Eddie Rye, Jr. has been called an activist and agitator, but his impact in support of civil and human rights has been felt throughout the region. Rye has had a role in renaming streets, renaming King County, and changing the logo of the county to reflect the image of Rev. Dr. Martin Luther King, Jr. Today, King County Councilmember Larry Gossett recognized Rye for his continuing work for communities of color, presenting him with the Martin Luther King, Jr. Medal of Distinguished Service.
“For over half a century, Eddie Rye has devoted his life to not only the equality of King County’s African-American Community, but all underserved and unrecognized communities of color,” said Gossett. “Eddie continues to be a persistent and consistent voice for equity in our region, and his impact on this region is felt every time you drive along Martin Luther King, Jr Way, visit El Centro de La Raza, or walk into the Martin Luther King, Jr. Courthouse. It’s fitting that a man who has worked to realize the dream of Dr. King is recognized with an award bearing King’s name.”
Rye has served the community in a number of capacities; he was a director of the Central Area Motivation Program (CAMP), Chair of the Central Seattle Community Council Federation Housing Committee, which released one of the first reports on redlining in the Central Area, and a Co-Founder of the Pacific Northwest Chapter National Black Chamber of Commerce. But he is primarily known for his activism throughout King County and the Pacific Northwest.
Rye was one of the leaders in changing Empire Way, the street through what was then the predominately African-American Central Area neighborhood of Seattle, into Martin Luther King, Jr. Way. As a co-founder of the annual MLK Celebration at Garfield High School, Rye worked with Councilmember Gossett in gathering support for officially changing the name of King County to Martin Luther King, Jr. County, which occurred in 2005. He also joined the call to remove the crown logo that was the county’s logo and replace it with the image of America’s foremost civil rights leader. Rye helped occupy the old Beacon Hill School, which is now El Centro de La Raza. At one time he occupied the Seattle City Council Chamber, all to advance the cause of increased inclusion of African Americans—and all communities of color—in the political process.

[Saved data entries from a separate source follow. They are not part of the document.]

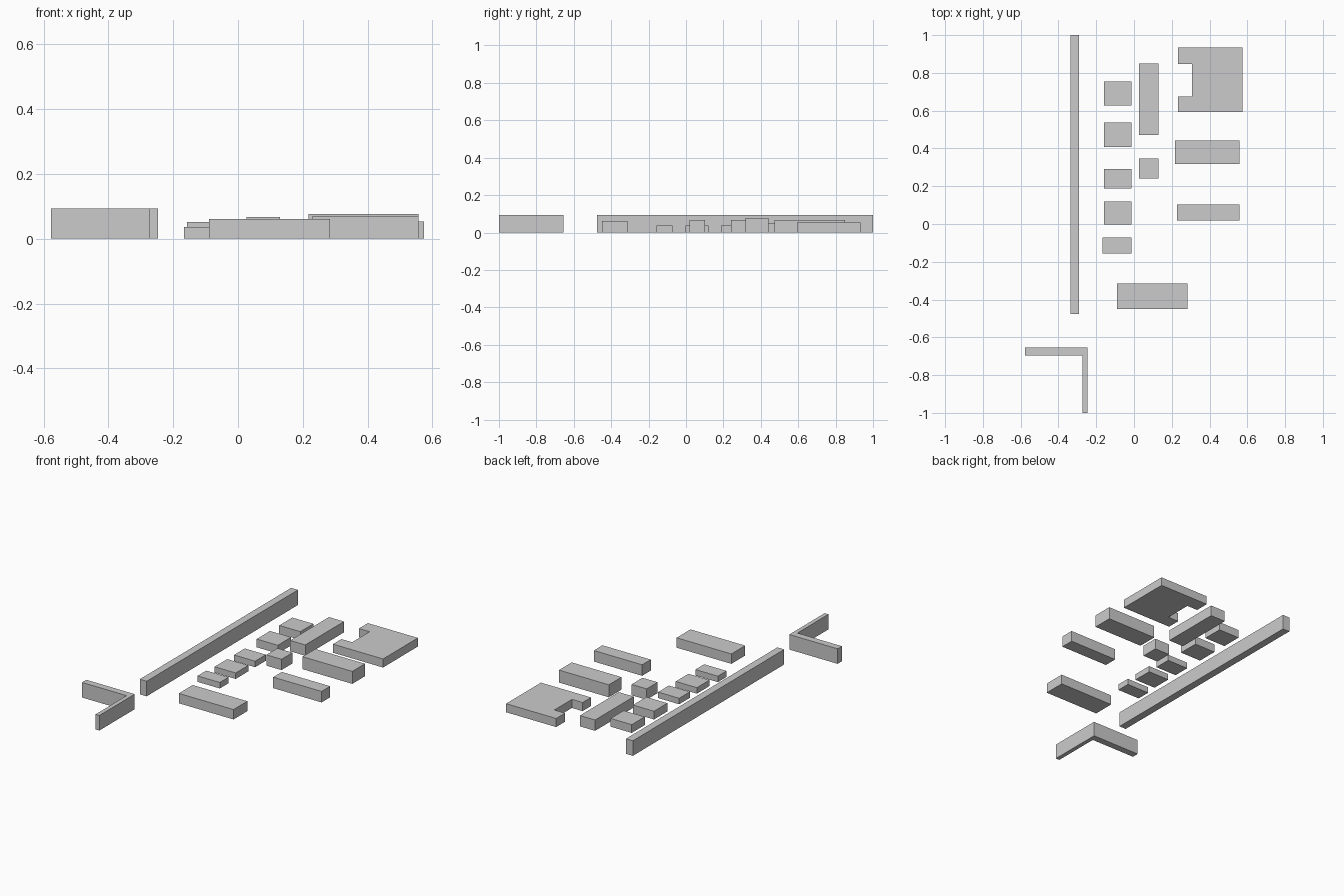
import bpy, bmesh

if "Cube" in bpy.data.objects:
    bpy.data.objects.remove(bpy.data.objects["Cube"])


def extrude_plan(name, points, height):
    """Flat-faced block from a ground plan outline."""
    bm = bmesh.new()
    face = bm.faces.new([bm.verts.new((x, y, 0)) for x, y in points])
    top = bmesh.ops.extrude_face_region(bm, geom=[face], use_keep_orig=True)["geom"]
    bmesh.ops.translate(bm, vec=(0, 0, height),
                        verts=[v for v in top if isinstance(v, bmesh.types.BMVert)])
    bmesh.ops.recalc_face_normals(bm, faces=bm.faces)
    mesh = bpy.data.meshes.new(name)
    bm.to_mesh(mesh)
    bm.free()
    obj = bpy.data.objects.new(name, mesh)
    bpy.context.collection.objects.link(obj)
    return obj


def block(name, x0, x1, y0, y1, height):
    return extrude_plan(name, [(x0, y0), (x1, y0), (x1, y1), (x0, y1)], height)


# Long building and L-shaped corner building
block("long_building", -0.337, -0.29, -0.477, 1.0, 0.093)
extrude_plan("corner_building", [(-0.577, -0.697), (-0.273, -0.697), (-0.273, -1.0),
                                 (-0.247, -1.0), (-0.247, -0.655), (-0.577, -0.655)], 0.093)

# Row of small houses: left edge, y range, height
houses = [(-0.158, 0.628, 0.755, 0.051), (-0.158, 0.408, 0.538, 0.051),
          (-0.158, 0.187, 0.292, 0.037), (-0.158, -0.003, 0.12, 0.037),
          (-0.167, -0.157, -0.072, 0.037)]
for i, (x0, y0, y1, h) in enumerate(houses, 1):
    block(f"small_house_{i}", x0, -0.014, y0, y1, h)

# Middle column
block("middle_long_block", 0.026, 0.129, 0.472, 0.85, 0.067)
block("middle_short_block", 0.026, 0.129, 0.24, 0.347, 0.067)

# Right column and front block
block("right_rear_block", 0.218, 0.558, 0.318, 0.442, 0.077)
block("right_front_block", 0.228, 0.558, 0.018, 0.102, 0.068)
block("front_block", -0.09, 0.284, -0.449, -0.314, 0.061)

# Courtyard building with an open notch on its left side
extrude_plan("courtyard_building", [(0.233, 0.594), (0.575, 0.594), (0.575, 0.934),
                                    (0.233, 0.934), (0.233, 0.847), (0.306, 0.847),
                                    (0.306, 0.676), (0.233, 0.676)], 0.053)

The annual presentation of the MLK Medal of Distinguished Service is the Council’s way of thanking those who have made a particularly strong impact on the county and to encourage others to renew their dedication to serve their community.
This article originally appeared in The Seattle Medium.